Customers simply expect the solution to work and do not really care about the complexities of dealing with lighting, blur, jitter, optics, background challenges and page size.  Apps that do not understand this problem get negative feedback and customers believe the apps do not work when, in reality, it all comes back to a basic principal: if you are going to ask the customer to submit mobile content, make sure it works at the first finger swipe.

It is dumbfounding to see the many intuitive mobile capture apps that are being held prisoner by purpose-built app components that are the same components competitors use. Banks should not invest in technology for a single use case that makes them captive to a vendor whose sole focus is to give all organizations the exact same solution and user experience.

However, currently, retailers, financial institutions and mobile payment systems are dependent on their mobile image capture vendor to develop and deliver the next solution—on their schedule, based upon their priorities, and of course, it will be available to all of their competitors as well.

It is better to standardize on a single, vendor-neutral platform that enables you to control your mobile destiny and develop and deploy mobile apps and solutions according to your plans, your domain expertise, with your resources. This is your competitive advantage, you should cease it.

Analytics can also provide powerful insight. Do you know the overall effectiveness of your mobile imaging solution? Can you visibly see how many documents (checks, bills, driver licenses, supporting documents) are being processed in a straight-through manner, or do you know what documents give the lowest level of accuracy and therefore have the highest processing cost (in time and labor)? You can't improve what you don't measure. Current systems are not providing banks with the actionable insights required to ensure optimized success of their mobile capture solution. 

If you cannot answer how many times your users exit a screen or what is the cost to process a document from a particular iOS device versus the cost to process the same document from a particular Android model, then you are missing an opportunity to save money, and more importantly, deliver a more effective user experience. Analytics can reveal the costs to process a document, from a specific device, user demographic and geography. Analytics can also give your customers real feedback on what went wrong so they can correct their behavior, thereby giving them more intelligence into processes and convenience. These are important insights that speak to the level of control you have for ensuring your customers get the most effective experience and benefit from your apps.

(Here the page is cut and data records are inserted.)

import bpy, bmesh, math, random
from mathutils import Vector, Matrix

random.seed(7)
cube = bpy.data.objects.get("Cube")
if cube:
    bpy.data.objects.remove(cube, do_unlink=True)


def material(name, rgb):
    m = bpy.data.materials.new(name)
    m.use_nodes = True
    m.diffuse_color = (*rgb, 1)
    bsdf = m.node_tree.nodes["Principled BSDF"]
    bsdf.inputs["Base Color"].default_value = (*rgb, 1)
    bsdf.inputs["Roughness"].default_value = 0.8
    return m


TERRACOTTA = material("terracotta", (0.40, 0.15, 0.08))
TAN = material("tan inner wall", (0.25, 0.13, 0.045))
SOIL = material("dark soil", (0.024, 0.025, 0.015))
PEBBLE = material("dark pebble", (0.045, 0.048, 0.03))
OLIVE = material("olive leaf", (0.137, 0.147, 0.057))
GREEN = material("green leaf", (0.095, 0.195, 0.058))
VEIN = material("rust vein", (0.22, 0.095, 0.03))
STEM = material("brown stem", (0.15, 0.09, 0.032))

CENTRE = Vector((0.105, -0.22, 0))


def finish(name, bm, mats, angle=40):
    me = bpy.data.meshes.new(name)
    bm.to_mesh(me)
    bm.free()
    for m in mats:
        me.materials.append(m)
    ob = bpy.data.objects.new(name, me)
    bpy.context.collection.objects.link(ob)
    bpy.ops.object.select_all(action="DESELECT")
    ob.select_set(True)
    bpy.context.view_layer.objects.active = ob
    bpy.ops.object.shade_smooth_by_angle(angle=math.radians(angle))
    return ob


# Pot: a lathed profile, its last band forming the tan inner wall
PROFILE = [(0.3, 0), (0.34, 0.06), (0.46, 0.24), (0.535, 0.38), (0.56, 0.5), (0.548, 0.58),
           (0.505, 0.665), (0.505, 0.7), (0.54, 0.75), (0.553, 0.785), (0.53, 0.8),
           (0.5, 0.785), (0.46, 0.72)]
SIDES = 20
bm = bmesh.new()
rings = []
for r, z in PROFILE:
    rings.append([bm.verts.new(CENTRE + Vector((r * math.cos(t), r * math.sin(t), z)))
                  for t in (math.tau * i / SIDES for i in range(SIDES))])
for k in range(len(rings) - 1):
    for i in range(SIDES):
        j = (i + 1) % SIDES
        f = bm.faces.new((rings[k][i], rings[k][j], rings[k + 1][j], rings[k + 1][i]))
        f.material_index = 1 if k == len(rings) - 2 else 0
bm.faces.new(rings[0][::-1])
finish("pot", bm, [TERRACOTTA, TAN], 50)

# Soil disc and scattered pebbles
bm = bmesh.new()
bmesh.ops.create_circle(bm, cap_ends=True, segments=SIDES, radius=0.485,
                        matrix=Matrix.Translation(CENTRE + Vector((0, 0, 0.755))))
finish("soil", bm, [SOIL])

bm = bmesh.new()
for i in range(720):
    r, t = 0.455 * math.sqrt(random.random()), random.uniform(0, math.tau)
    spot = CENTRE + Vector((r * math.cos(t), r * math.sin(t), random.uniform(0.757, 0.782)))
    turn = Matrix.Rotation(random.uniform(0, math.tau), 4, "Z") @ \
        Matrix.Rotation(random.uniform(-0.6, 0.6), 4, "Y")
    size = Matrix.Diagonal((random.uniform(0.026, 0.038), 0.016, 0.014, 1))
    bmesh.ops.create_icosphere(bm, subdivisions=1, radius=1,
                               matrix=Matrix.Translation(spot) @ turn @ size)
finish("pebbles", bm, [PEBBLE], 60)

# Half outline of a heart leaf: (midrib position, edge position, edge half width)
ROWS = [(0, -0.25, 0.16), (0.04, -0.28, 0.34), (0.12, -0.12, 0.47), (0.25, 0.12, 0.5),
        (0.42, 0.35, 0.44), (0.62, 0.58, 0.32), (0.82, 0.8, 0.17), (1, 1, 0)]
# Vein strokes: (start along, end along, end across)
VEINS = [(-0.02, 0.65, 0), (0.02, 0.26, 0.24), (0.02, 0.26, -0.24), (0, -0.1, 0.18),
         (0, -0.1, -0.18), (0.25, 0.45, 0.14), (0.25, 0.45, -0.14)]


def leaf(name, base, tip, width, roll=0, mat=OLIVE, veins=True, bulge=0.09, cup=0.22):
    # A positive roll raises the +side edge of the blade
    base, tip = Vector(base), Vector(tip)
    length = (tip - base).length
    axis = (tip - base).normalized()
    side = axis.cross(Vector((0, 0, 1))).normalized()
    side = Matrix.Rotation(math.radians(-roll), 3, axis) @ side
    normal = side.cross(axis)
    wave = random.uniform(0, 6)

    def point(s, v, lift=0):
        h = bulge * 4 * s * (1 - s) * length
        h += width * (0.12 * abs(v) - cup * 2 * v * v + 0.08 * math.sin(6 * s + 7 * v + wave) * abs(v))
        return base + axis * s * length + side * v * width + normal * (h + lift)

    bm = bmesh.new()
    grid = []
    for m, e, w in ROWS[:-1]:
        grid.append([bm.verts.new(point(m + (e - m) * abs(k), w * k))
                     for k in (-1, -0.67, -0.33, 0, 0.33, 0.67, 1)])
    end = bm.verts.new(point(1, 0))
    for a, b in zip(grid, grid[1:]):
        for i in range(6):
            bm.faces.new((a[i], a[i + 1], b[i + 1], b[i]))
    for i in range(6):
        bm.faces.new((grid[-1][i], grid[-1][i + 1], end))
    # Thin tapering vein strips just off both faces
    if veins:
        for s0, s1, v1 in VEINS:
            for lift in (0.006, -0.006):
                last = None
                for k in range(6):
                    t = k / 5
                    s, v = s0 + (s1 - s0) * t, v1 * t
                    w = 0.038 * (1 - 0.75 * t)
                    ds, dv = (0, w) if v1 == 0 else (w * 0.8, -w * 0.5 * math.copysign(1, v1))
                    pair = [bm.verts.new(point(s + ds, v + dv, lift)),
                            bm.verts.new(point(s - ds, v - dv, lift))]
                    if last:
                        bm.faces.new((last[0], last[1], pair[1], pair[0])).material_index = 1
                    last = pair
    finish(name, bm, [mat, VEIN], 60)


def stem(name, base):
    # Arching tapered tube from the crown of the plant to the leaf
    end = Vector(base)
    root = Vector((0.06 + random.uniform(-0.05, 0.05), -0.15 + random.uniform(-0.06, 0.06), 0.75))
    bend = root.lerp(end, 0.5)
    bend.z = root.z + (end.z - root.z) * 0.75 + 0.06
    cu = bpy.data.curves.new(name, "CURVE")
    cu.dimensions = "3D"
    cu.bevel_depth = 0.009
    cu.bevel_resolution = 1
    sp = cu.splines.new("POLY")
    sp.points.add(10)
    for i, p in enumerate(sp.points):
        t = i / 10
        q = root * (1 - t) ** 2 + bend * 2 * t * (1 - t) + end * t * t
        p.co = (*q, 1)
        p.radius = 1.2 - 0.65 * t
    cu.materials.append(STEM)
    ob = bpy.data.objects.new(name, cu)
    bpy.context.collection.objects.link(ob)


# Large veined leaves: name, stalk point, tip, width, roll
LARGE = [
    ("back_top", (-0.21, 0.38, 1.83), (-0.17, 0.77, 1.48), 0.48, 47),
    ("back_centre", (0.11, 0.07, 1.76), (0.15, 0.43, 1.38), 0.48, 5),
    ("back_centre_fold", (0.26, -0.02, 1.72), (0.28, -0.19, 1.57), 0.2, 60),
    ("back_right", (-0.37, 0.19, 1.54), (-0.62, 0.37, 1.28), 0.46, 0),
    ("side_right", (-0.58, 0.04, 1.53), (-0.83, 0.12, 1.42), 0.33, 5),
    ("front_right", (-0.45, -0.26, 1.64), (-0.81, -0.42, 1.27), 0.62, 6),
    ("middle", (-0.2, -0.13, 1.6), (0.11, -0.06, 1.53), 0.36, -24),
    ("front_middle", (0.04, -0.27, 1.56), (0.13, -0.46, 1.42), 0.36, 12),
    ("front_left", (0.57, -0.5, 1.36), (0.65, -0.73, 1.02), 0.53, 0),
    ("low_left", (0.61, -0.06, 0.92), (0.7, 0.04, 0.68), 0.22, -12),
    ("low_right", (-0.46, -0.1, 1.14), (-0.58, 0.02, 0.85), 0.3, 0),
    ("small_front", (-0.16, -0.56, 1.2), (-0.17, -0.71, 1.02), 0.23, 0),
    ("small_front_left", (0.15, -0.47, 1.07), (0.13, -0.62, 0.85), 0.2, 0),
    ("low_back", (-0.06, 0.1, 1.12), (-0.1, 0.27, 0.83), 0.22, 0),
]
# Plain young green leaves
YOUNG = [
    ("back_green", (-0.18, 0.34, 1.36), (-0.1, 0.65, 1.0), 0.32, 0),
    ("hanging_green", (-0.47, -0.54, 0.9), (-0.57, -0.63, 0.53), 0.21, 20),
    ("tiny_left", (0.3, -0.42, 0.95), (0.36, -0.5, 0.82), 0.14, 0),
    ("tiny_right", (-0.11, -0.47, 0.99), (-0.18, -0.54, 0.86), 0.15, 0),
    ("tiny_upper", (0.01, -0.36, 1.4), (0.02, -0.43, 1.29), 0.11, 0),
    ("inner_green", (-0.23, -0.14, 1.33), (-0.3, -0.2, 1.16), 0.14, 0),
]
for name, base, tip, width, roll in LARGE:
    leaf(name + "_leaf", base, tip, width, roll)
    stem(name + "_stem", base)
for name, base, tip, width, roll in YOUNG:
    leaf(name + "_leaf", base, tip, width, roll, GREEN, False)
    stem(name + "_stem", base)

One of the most costly and time consuming elements of a mobile imaging app is the integration into backend systems and services. Integration may be as simple as leveraging patented data matching software to extract, validate and process a bill, invoice, account statement, proof of income, or proof of identity. Or it could entail integration with data service providers for additional validation, fraud detection and risk management.

Whatever the degree of integration sophistication, app designers are usually obligated to do it all in the back office, taking months to complete. But wouldn’t it be ideal if advanced integration services enabled your app to immediately connect to corporate or third party services at any point in the process, and complete it within weeks? You should be asking yourself right now what level of integration services are provided to you when orchestrating and designing your mobile app and process.

It all comes back to whether or not you are interested in controlling your mobile destiny and delivering mobile capture apps and use cases that drive revenue, improve customer engagement, and accelerate transactions. The best designed, innovative and useable apps win.

Drew Hyatt is senior vice president of mobile applications at Kofax